··· MATERIAL TO PROCESS ···
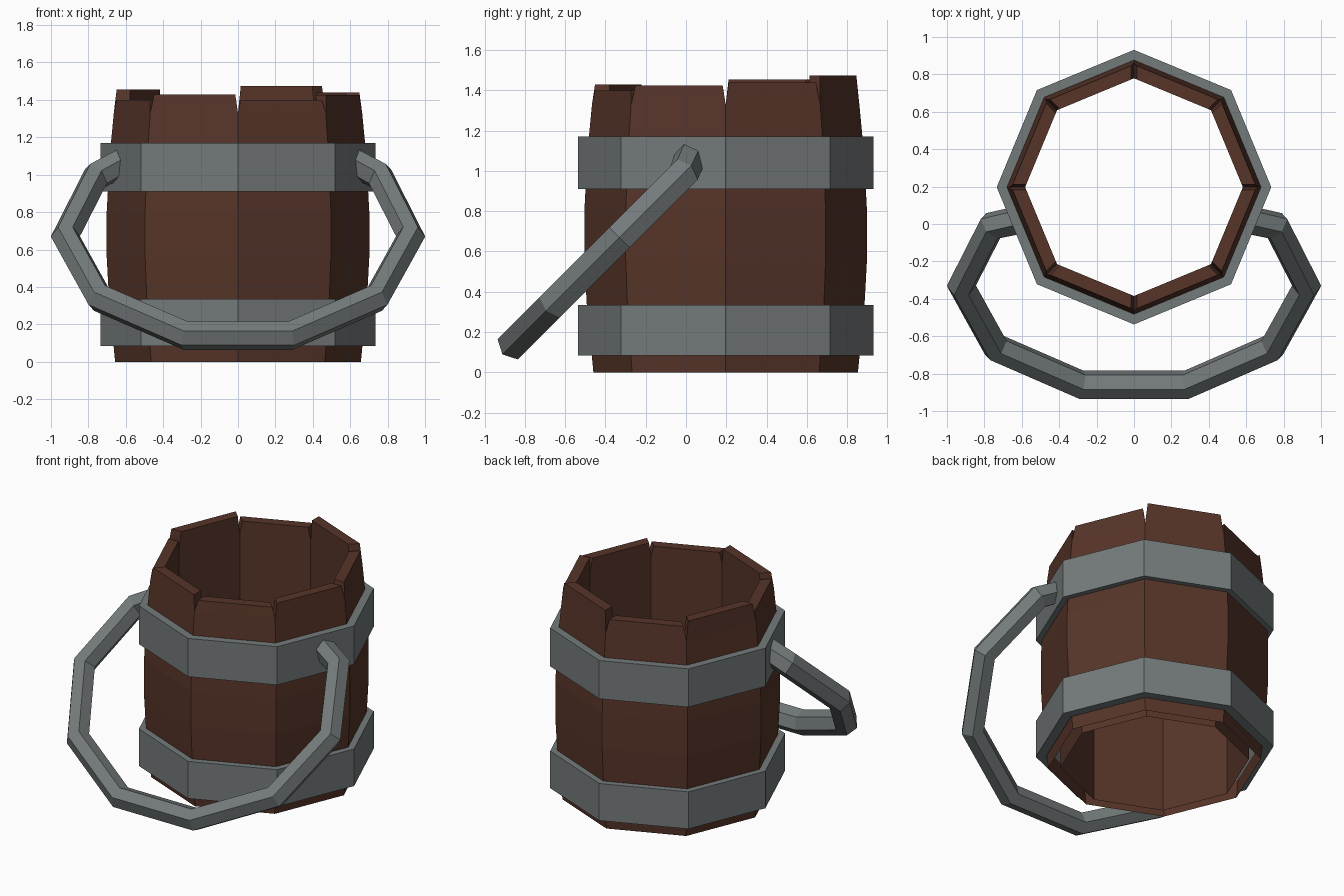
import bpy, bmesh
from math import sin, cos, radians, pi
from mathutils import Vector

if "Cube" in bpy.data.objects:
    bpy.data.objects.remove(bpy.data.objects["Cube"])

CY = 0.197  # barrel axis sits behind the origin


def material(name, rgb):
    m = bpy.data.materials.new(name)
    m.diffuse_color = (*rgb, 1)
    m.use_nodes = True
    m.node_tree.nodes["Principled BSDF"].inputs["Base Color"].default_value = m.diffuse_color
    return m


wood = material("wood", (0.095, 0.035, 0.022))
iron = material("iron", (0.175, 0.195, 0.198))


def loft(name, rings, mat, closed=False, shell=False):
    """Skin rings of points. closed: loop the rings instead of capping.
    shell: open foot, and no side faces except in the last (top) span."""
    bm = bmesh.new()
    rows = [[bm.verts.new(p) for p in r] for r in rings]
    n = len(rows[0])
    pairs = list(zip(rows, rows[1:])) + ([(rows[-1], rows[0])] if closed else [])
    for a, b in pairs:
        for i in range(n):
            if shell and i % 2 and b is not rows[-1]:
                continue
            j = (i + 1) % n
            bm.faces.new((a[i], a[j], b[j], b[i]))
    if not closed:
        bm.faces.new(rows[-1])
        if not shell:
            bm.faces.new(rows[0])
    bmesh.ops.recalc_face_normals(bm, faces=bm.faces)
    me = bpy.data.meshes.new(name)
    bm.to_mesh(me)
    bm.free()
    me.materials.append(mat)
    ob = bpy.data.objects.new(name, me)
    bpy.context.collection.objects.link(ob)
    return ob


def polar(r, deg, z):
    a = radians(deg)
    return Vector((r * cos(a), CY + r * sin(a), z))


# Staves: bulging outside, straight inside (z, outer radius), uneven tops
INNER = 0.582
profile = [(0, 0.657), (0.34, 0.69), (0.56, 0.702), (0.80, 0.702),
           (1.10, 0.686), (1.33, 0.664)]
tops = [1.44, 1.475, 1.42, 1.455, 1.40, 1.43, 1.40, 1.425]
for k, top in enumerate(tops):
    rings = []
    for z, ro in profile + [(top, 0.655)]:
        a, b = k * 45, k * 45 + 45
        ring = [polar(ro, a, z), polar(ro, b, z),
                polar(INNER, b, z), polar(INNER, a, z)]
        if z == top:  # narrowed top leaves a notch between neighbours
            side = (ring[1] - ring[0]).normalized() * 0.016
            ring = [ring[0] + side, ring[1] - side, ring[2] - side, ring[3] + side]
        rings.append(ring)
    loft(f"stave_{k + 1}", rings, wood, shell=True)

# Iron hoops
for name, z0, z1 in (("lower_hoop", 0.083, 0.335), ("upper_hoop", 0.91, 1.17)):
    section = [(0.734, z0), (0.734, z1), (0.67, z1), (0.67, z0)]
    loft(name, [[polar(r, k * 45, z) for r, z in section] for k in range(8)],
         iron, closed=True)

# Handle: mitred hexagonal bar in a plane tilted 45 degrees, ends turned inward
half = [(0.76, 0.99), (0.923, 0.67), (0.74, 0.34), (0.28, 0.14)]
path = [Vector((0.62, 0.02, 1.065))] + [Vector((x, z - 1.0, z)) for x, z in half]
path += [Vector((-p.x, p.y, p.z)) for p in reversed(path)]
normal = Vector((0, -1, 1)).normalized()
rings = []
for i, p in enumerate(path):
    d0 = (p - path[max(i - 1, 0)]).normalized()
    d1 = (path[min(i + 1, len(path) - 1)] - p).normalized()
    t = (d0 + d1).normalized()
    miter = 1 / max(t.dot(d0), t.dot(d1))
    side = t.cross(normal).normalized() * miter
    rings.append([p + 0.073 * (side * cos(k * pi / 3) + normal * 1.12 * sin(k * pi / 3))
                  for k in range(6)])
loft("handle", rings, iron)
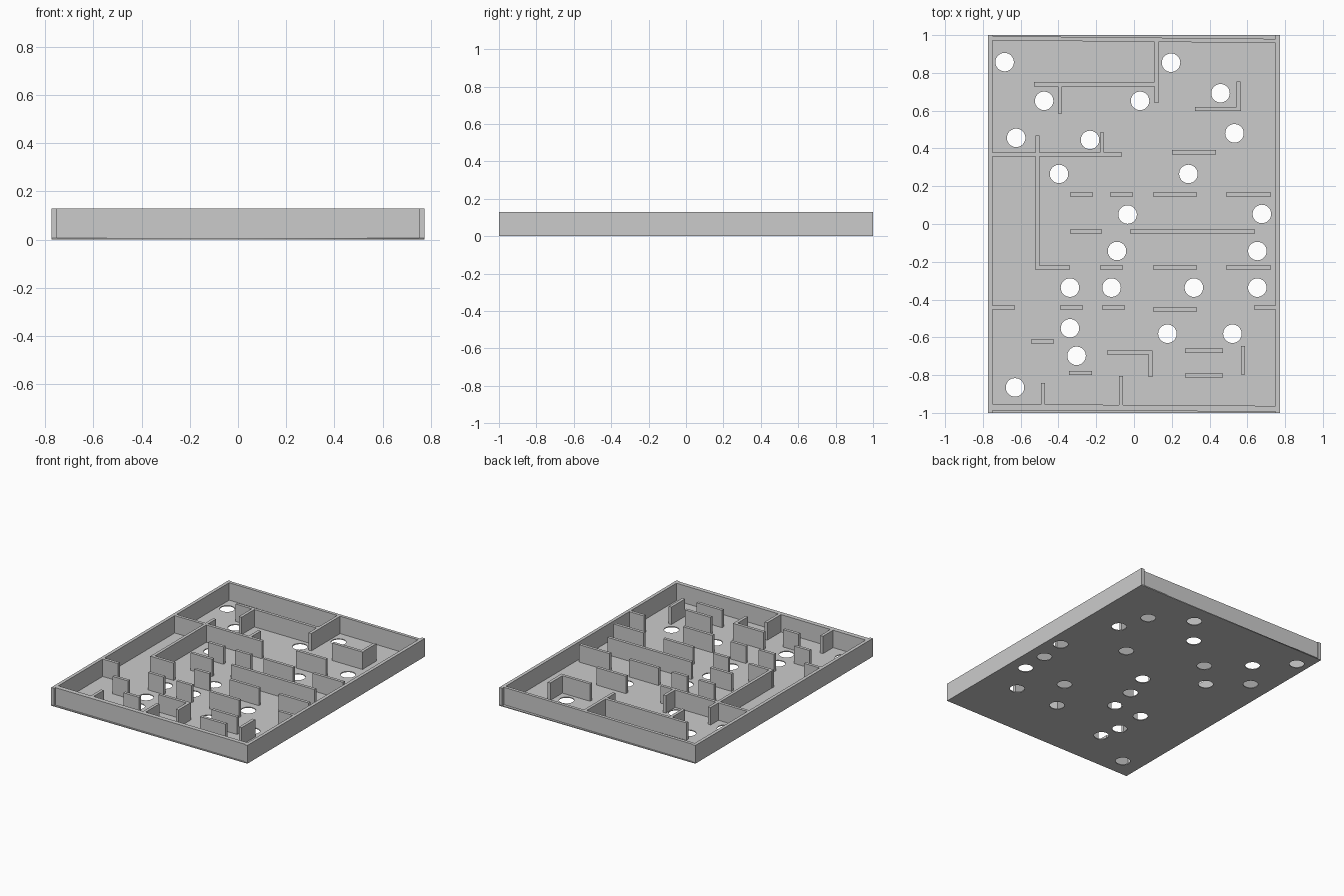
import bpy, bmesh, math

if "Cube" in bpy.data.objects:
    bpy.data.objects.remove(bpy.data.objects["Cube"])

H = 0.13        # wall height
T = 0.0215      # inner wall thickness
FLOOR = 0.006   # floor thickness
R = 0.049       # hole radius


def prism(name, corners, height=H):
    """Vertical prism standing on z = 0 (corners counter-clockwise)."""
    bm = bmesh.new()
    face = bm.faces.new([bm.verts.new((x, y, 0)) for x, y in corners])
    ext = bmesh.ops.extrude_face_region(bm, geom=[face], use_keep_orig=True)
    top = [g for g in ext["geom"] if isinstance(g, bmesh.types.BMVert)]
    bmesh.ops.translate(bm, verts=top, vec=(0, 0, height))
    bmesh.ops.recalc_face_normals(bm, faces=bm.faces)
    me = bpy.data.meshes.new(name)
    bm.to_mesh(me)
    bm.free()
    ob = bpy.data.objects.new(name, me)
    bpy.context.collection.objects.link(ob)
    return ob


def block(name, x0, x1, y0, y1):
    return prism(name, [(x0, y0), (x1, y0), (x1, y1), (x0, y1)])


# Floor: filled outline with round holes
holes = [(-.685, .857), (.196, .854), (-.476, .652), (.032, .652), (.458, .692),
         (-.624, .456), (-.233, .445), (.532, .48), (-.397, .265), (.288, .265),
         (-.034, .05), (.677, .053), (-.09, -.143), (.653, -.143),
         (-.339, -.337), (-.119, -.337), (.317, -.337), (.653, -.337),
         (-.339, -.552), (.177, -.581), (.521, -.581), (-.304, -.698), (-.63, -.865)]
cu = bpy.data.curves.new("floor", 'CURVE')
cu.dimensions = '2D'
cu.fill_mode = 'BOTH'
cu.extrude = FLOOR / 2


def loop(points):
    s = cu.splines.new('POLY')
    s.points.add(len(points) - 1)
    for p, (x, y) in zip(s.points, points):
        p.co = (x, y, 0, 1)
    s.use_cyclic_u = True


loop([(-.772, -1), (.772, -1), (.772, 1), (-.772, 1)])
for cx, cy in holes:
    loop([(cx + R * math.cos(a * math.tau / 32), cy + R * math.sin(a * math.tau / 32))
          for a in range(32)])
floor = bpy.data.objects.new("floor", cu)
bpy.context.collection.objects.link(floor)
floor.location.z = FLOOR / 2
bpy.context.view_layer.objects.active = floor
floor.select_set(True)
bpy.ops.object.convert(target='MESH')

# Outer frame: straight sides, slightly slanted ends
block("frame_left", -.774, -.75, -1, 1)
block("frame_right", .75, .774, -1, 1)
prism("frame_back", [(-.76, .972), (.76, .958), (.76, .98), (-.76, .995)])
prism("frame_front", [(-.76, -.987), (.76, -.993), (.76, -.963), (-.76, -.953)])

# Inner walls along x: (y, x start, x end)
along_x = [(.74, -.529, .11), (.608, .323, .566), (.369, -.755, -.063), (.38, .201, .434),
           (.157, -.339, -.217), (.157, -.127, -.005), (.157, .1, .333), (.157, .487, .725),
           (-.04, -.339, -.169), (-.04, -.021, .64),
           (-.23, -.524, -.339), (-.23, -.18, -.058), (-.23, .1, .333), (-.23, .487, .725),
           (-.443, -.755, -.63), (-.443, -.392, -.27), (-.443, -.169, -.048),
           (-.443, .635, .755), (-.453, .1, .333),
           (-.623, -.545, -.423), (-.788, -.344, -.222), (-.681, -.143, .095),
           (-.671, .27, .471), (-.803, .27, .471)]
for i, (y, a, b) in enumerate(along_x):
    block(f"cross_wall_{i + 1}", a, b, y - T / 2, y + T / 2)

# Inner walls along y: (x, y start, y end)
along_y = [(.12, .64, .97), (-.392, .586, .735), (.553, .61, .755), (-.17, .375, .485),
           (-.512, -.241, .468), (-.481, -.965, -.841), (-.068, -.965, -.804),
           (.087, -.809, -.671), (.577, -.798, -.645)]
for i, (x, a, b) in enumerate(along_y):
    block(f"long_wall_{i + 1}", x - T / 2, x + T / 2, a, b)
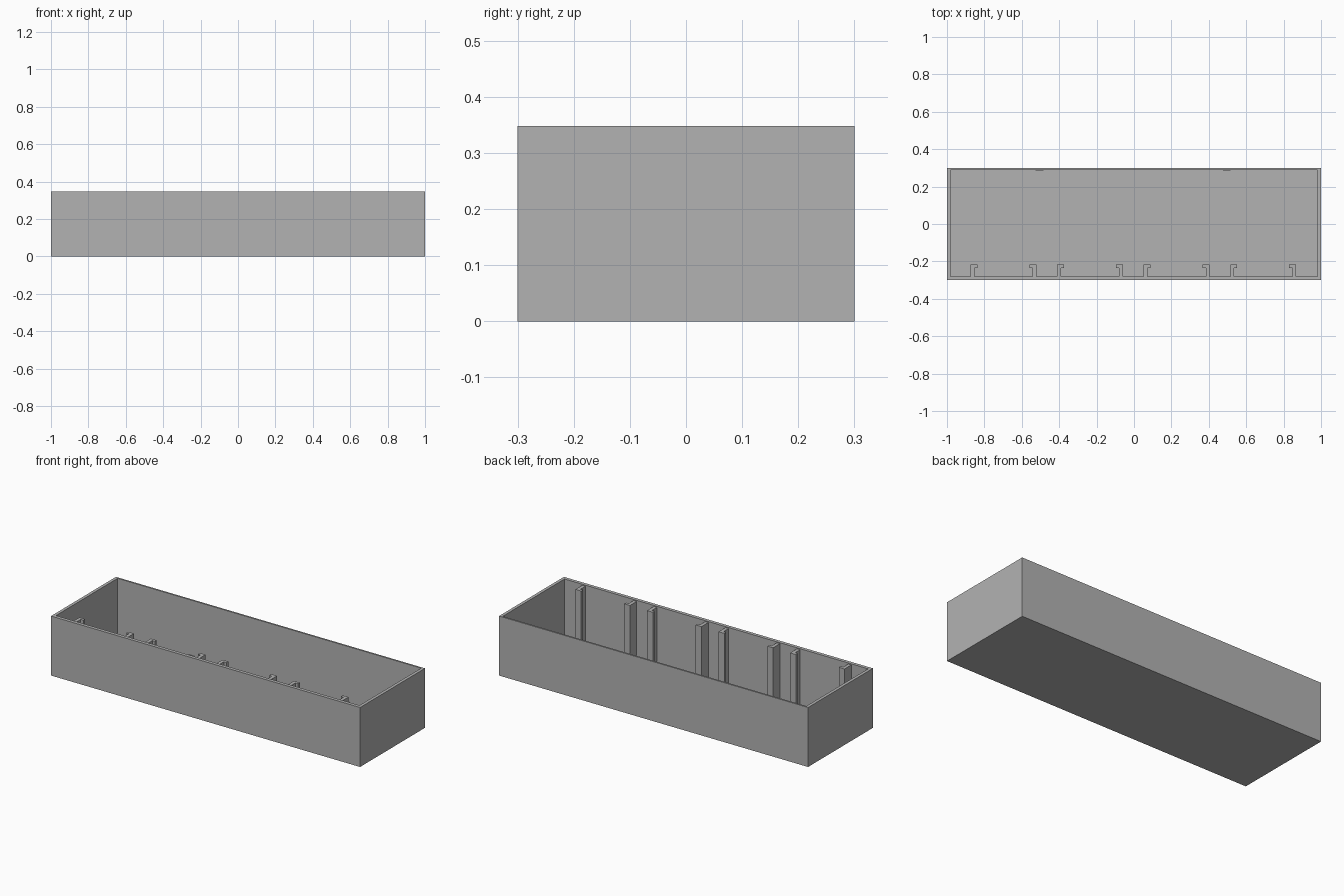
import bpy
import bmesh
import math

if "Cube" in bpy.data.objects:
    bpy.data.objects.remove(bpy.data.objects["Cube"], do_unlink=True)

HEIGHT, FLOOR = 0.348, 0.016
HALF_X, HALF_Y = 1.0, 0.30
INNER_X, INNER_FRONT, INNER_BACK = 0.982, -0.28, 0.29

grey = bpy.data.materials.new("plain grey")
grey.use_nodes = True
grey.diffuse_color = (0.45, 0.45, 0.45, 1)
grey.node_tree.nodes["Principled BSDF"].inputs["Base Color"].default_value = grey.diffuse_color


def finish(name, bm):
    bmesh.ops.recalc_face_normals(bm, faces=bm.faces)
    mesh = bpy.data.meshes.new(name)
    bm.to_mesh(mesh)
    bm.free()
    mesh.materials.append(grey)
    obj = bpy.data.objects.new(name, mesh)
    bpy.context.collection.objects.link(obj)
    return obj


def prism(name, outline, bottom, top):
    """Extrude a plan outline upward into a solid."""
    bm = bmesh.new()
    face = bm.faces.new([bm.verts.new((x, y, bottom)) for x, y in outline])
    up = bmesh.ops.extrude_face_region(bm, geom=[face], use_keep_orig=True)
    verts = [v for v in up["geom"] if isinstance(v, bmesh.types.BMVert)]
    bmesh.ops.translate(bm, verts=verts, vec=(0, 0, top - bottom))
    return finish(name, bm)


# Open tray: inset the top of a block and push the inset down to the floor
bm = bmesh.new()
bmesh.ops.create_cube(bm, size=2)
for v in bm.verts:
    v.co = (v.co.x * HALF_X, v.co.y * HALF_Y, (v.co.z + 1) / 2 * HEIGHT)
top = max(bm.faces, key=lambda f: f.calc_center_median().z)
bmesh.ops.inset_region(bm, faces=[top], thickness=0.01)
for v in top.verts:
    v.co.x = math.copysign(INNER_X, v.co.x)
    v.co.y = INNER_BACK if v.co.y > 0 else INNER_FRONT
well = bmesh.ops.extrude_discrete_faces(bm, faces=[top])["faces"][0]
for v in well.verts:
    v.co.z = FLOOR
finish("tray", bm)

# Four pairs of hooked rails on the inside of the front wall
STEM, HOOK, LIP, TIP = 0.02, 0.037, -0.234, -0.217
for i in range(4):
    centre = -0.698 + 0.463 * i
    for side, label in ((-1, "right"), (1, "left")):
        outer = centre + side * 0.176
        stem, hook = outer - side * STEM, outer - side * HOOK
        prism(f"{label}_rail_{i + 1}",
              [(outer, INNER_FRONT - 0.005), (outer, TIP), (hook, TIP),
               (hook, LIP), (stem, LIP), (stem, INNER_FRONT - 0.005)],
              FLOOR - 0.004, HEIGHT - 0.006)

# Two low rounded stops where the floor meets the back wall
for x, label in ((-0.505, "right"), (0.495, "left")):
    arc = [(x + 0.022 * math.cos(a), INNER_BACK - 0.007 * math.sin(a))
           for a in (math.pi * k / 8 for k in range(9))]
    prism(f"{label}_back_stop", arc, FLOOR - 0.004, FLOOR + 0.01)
···
*DIRECTIONS*
What is needed is an exact copy of the lines above, from the one containing "bm.faces.new(rows[0])" through the one containing "loft(name, [[polar(r, k", with nothing added.

*WRITTEN ANSWER*
            bm.faces.new(rows[0])
    bmesh.ops.recalc_face_normals(bm, faces=bm.faces)
    me = bpy.data.meshes.new(name)
    bm.to_mesh(me)
    bm.free()
    me.materials.append(mat)
    ob = bpy.data.objects.new(name, me)
    bpy.context.collection.objects.link(ob)
    return ob


def polar(r, deg, z):
    a = radians(deg)
    return Vector((r * cos(a), CY + r * sin(a), z))


# Staves: bulging outside, straight inside (z, outer radius), uneven tops
INNER = 0.582
profile = [(0, 0.657), (0.34, 0.69), (0.56, 0.702), (0.80, 0.702),
           (1.10, 0.686), (1.33, 0.664)]
tops = [1.44, 1.475, 1.42, 1.455, 1.40, 1.43, 1.40, 1.425]
for k, top in enumerate(tops):
    rings = []
    for z, ro in profile + [(top, 0.655)]:
        a, b = k * 45, k * 45 + 45
        ring = [polar(ro, a, z), polar(ro, b, z),
                polar(INNER, b, z), polar(INNER, a, z)]
        if z == top:  # narrowed top leaves a notch between neighbours
            side = (ring[1] - ring[0]).normalized() * 0.016
            ring = [ring[0] + side, ring[1] - side, ring[2] - side, ring[3] + side]
        rings.append(ring)
    loft(f"stave_{k + 1}", rings, wood, shell=True)

# Iron hoops
for name, z0, z1 in (("lower_hoop", 0.083, 0.335), ("upper_hoop", 0.91, 1.17)):
    section = [(0.734, z0), (0.734, z1), (0.67, z1), (0.67, z0)]
    loft(name, [[polar(r, k * 45, z) for r, z in section] for k in range(8)],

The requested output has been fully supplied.